Here's the thing. I exercise regularly. I generally eat healthy foods. It doesn't matter. I still have a muffin top. I keep it tucked away under long shirts whenever possible, but occasionally it does sneak out to be seen. It isn't something I'm proud of. It isn't how I'd choose for my body to look. It is however, my body. It is something I need to learn to accept and even love - if not for myself, then for my girls.
While I try very hard not to say anything about my body around my girls, I think they can sense my body issues. Kids are smart. They don't need me to say anything. Little actions (or inactions) are all they need to know that I'm not happy with the way I look. The problem is that I want them to be happy with themselves. I want them to love their bodies now, when they are teenagers, and when they become adults. I don't want them to be self-conscious. I don't want their body images to interfere with their relationships and happiness. In order for them to have that confidence. I think I need to develop more of my own.
Obviously, not all of a child's body image comes from her parents. Kids are exposed to the message that weight loss is important on TV, in movies, on the radio, and just about everywhere else you look. My girls aren't big TV watchers. Recently, they've begun watching MeTV on the weekends though. (They love Leave It To Beaver!) At the start of the new year, every commercial on MeTV seemed to be about weight loss. Weight Watchers, Nutrisystem, and local gyms advertised during each and every two minute break. A few weeks ago, Pumpkin asked if she could sign up for Nutrisystem because she needed to lose 15 lbs.

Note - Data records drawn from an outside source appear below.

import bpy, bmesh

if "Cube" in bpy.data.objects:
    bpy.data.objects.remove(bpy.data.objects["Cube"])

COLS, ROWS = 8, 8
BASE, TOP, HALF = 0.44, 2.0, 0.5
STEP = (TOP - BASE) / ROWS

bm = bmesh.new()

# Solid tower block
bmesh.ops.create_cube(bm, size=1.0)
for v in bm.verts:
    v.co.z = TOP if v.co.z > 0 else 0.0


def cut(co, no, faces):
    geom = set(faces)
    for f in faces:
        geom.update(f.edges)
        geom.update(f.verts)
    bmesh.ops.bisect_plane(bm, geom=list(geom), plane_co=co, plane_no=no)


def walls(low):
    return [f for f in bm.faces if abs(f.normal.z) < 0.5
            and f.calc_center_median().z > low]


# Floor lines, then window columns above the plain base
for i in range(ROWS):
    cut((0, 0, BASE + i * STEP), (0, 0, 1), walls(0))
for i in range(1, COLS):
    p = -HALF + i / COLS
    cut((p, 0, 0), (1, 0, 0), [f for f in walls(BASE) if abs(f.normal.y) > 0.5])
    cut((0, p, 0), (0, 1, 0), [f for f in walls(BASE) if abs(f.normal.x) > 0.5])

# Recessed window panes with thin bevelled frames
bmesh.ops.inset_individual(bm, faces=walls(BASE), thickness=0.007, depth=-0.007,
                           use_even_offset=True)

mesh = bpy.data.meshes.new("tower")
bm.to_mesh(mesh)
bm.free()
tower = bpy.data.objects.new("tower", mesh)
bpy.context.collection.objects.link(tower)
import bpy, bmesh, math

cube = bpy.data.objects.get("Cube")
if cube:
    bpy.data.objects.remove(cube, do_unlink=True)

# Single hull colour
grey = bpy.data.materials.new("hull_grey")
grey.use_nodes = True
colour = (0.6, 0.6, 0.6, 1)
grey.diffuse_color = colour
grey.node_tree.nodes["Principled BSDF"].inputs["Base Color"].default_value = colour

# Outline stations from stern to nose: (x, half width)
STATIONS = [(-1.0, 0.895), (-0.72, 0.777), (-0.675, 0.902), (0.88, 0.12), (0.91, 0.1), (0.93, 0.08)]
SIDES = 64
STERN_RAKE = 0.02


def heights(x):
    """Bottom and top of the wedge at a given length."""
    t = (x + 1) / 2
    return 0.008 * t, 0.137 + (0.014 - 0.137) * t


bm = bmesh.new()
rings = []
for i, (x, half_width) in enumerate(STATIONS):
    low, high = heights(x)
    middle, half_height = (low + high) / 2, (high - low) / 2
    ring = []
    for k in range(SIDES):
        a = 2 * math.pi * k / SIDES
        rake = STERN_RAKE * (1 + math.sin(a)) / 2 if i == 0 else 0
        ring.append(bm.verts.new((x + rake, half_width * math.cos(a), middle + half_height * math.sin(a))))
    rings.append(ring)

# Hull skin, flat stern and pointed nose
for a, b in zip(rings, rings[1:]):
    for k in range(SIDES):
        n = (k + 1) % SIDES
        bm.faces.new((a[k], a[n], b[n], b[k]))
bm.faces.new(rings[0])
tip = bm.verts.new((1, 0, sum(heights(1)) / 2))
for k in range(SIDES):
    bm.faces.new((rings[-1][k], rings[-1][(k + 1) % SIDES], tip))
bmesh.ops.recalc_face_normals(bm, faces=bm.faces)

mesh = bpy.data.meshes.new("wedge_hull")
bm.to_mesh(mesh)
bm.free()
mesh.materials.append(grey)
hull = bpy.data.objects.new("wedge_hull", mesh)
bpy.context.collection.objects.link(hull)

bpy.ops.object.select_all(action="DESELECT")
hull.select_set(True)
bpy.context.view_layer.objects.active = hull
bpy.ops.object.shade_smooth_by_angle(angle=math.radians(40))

She's 8. She's not even close to overweight. If she lost 15 lbs, she'd probably die. My heart broke at the thought that she might be even a little serious.
Her comment led to a talk about weight, bodies, shapes, sizes, exercising, and good food choices - all stuff we've talked about before. She seemed like maybe she was just saying it for shock value. (She's my child that likes to get a reaction from people.) However, I do worry about her especially. I'll never forget the day that she came home from 3 year old preschool and said, "Sara (name has been changed) and I are the fat girls in our class."
Again - What?!
She didn't say it with any real emotion. She said it as if it were fact. I don't know who told her that, but obviously someone had. We had never used the word "fat" in our house. I wasn't even sure if she knew what it meant. Ever since that day I've watched her carefully because I knew that a seed had been planted. One million people can tell her from now until forever that she isn't fat, but if she is anything like me, she will remember the one person that said she was louder and more clearly in her head.
How do you drown out that voice that tells you that you aren't good enough?
I don't know that you can ever really eliminate that voice, but hopefully my girls will be able to at least hear the other voices that are kind, loving and accepting. With that love and acceptance I hope they develop a desire to take care of themselves with healthy food choices and an active lifestyle. Then, when they're doing the best they can for themselves and enjoying their lives, I want them to look in the mirror and be proud of who they are. My girls are beautiful and they always will be, regardless of their sizes, freckles, blemishes, etc. They each have a big heart, amazing sense of humor, and a mind (and body) that will take them anywhere they want to go! That is something to be grateful for!